SELMA, Ore. Loggers began chopping down trees Monday inside a wildfire-ravaged old-growth forest after authorities hauled away environmentalists trying to block the logging from taking place.
Loggers toting chainsaws, axes and fuel cans hiked past the protest site on the Siskiyou National Forest and a short while later the roar of chainsaws and trees crashing to earth could be heard. Authorities arrested 10 people and towed away a disabled pickup draped with an Earth First banner.
The battle has become the focus of a national debate between conservationists and the Bush administration over how to treat the millions of acres of national forest that burn every year in wildfires and whether to log any of the remaining old growth in national forests.
Old-growth forest reserves were designated primarily for fish and wildlife habitat under a 1994 forest plan. That act was created to balance logging against habitat for salmon and the northern spotted owl.
About 50 protesters assembled at the forest before dawn in an attempt to stall logging that had been made possible by the expiration of an injunction.
"We have no laws in our forest so we will be the law," said Joan Norman, 72, of Selma, before Forest Service law enforcement officers picked her up in her metal lawn chair blocking a logging road bridge.
John West, president of Silver Creek Logging Co., said the protesters had a right to their say, but a federal court injunction that held up the logging for months has expired, and work has to proceed quickly to avoid further loss of the fire-killed timber to insects and rot.
"The people of this country have given the Forest Service the responsibility for taking care of this land," West said. "The Forest Service is trying to do that."
Monday's logging occurred at the site of a wildfire that charred 500,000 acres and was the largest in the nation in 2002.
The Forest Service and timber industry contend that by cutting trees on a small fraction of the forest burned by the fire, they can finance work to speed the growth of a new forest while providing much-needed timber for local mills.

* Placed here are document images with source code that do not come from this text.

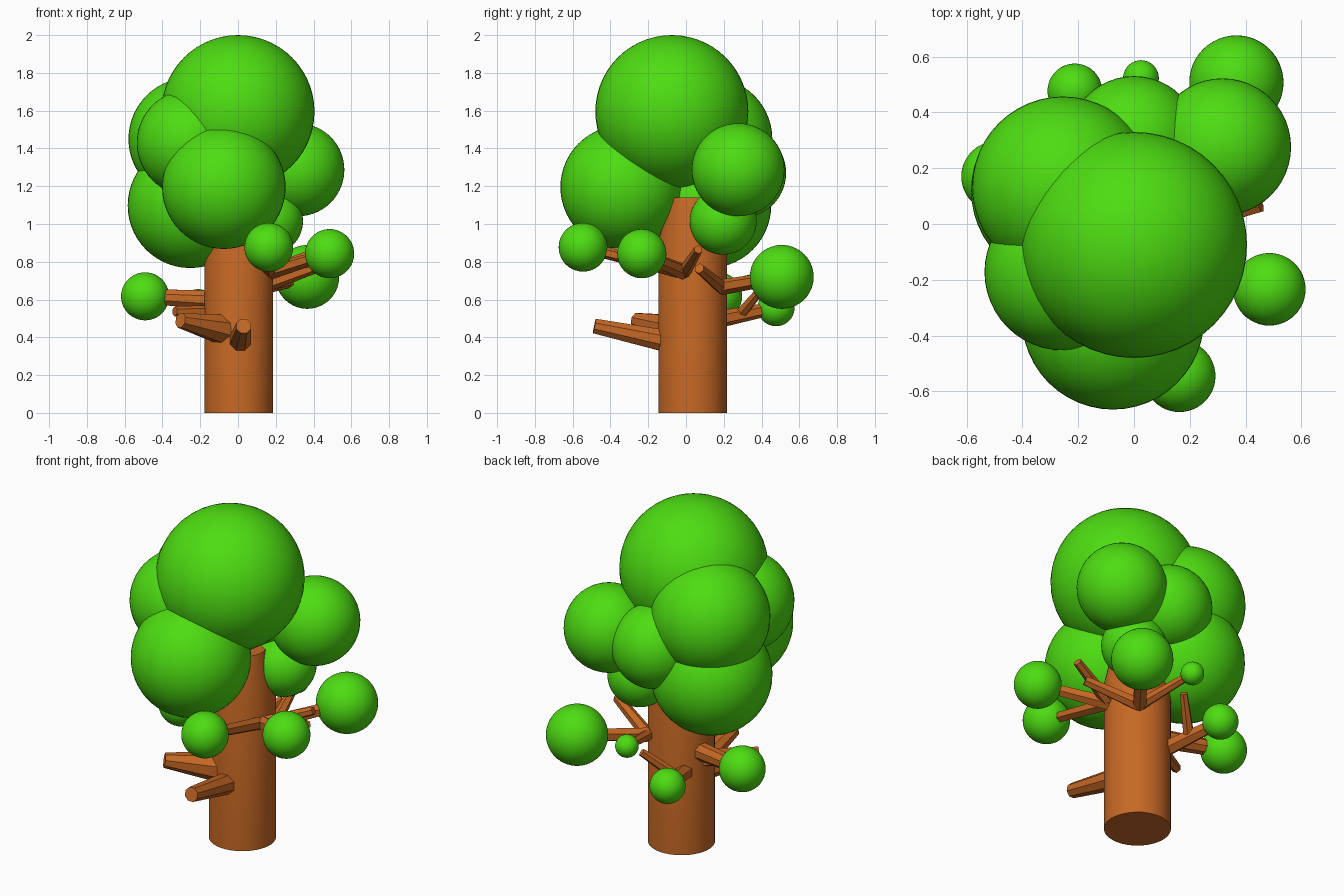
import bpy, bmesh, math
from mathutils import Vector

if "Cube" in bpy.data.objects:
    bpy.data.objects.remove(bpy.data.objects["Cube"])


def material(name, color):
    m = bpy.data.materials.new(name)
    m.diffuse_color = (*color, 1)
    m.use_nodes = True
    m.node_tree.nodes["Principled BSDF"].inputs["Base Color"].default_value = m.diffuse_color
    return m


BARK = material("bark_brown", (0.57, 0.14, 0.018))
LEAF = material("leaf_green", (0.075, 0.72, 0.006))


def finish(name, bm, mat, angle=40):
    bmesh.ops.recalc_face_normals(bm, faces=bm.faces[:])
    me = bpy.data.meshes.new(name)
    bm.to_mesh(me)
    bm.free()
    me.materials.append(mat)
    me.polygons.foreach_set("use_smooth", [True] * len(me.polygons))
    me.set_sharp_from_angle(angle=math.radians(angle))
    ob = bpy.data.objects.new(name, me)
    bpy.context.collection.objects.link(ob)
    return ob


def ball(name, loc, r):
    bm = bmesh.new()
    bmesh.ops.create_uvsphere(bm, u_segments=48, v_segments=28, radius=r)
    bmesh.ops.translate(bm, verts=bm.verts[:], vec=loc)
    return finish(name, bm, LEAF, 180)


def limb(name, stations, sides):
    """Loft capped rings through (point, radius) stations."""
    pts = [Vector(p) for p, r in stations]
    axis = (pts[-1] - pts[0]).normalized()
    u = axis.cross(Vector((0, 0, 1)))
    u = u.normalized() if u.length > 0.01 else Vector((1, 0, 0))
    v = axis.cross(u)
    bm = bmesh.new()
    rings = []
    for p, (_, r) in zip(pts, stations):
        ang = [2 * math.pi * (i + 0.5) / sides for i in range(sides)]
        rings.append([bm.verts.new(p + (u * math.cos(a) + v * math.sin(a)) * r) for a in ang])
    for lo, hi in zip(rings, rings[1:]):
        for i in range(sides):
            j = (i + 1) % sides
            bm.faces.new((lo[i], lo[j], hi[j], hi[i]))
    bm.faces.new(rings[0])
    bm.faces.new(rings[-1])
    return finish(name, bm, BARK)


# trunk: straight column with a tapered top
C = (0.005, 0.035)
limb("trunk", [((*C, 0), 0.182), ((*C, 0.90), 0.182), ((*C, 1.14), 0.13)], 40)

# crown: large overlapping leaf balls
crown = {
    "crown_top": ((0, -0.075, 1.595), 0.405),
    "crown_front": ((-0.075, -0.338, 1.195), 0.327),
    "crown_low_left": ((-0.253, 0.12, 1.098), 0.331),
    "crown_back_left": ((-0.255, 0.132, 1.45), 0.325),
    "crown_mid_left": ((-0.255, -0.172, 1.43), 0.281),
    "crown_right": ((0.317, 0.276, 1.287), 0.246),
    "crown_back": ((0, 0.292, 1.27), 0.238),
    "crown_low_right": ((0.167, 0.197, 1.015), 0.177),
}
# leaf balls on branch ends
tips = {
    "back_right": ((0.367, 0.507, 0.72), 0.169),
    "right": ((0.485, -0.234, 0.843), 0.13),
    "front": ((0.163, -0.545, 0.877), 0.129),
    "left": ((-0.492, 0.17, 0.617), 0.127),
    "back_left": ((-0.212, 0.477, 0.557), 0.098),
    "back": ((0.025, 0.523, 0.75), 0.064),
}
for n, (loc, r) in crown.items():
    ball(n, loc, r)
for n, (loc, r) in tips.items():
    ball("leaf_" + n, loc, r)

# branches: start, end, start radius, end radius
fork_right, fork_back = (0.165, -0.01, 0.745), (0.12, 0.19, 0.665)
branches = {
    "right": (fork_right, tips["right"][0], 0.042, 0.03),
    "front": (fork_right, tips["front"][0], 0.038, 0.03),
    "right_stub": (fork_right, (0.455, 0.065, 0.865), 0.036, 0.024),
    "back_right": (fork_back, tips["back_right"][0], 0.042, 0.034),
    "back": (fork_back, tips["back"][0], 0.034, 0.022),
    "back_right_stub": (fork_back, (0.405, 0.07, 0.765), 0.038, 0.028),
    "left": ((-0.11, 0.07, 0.597), tips["left"][0], 0.054, 0.042),
    "left_stub": ((-0.13, 0.07, 0.535), (-0.335, -0.04, 0.537), 0.036, 0.027),
    "back_left": ((-0.10, 0.15, 0.49), tips["back_left"][0], 0.046, 0.034),
    "back_left_stub": ((-0.145, 0.29, 0.525), (0.0, 0.42, 0.68), 0.032, 0.022),
    "front_left_stub": ((-0.07, -0.07, 0.44), (-0.305, -0.26, 0.49), 0.085, 0.042),
    "front_stub": ((0.01, -0.08, 0.375), (0.03, -0.485, 0.46), 0.064, 0.042),
}
for n, (a, b, r0, r1) in branches.items():
    limb("branch_" + n, [(a, r0), (b, r1)], 8 if r0 > 0.05 else 6)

Environmentalists counter that the logging promotes erosion that clogs salmon streams and removes the large trees that are the building blocks for natural regeneration of a forest.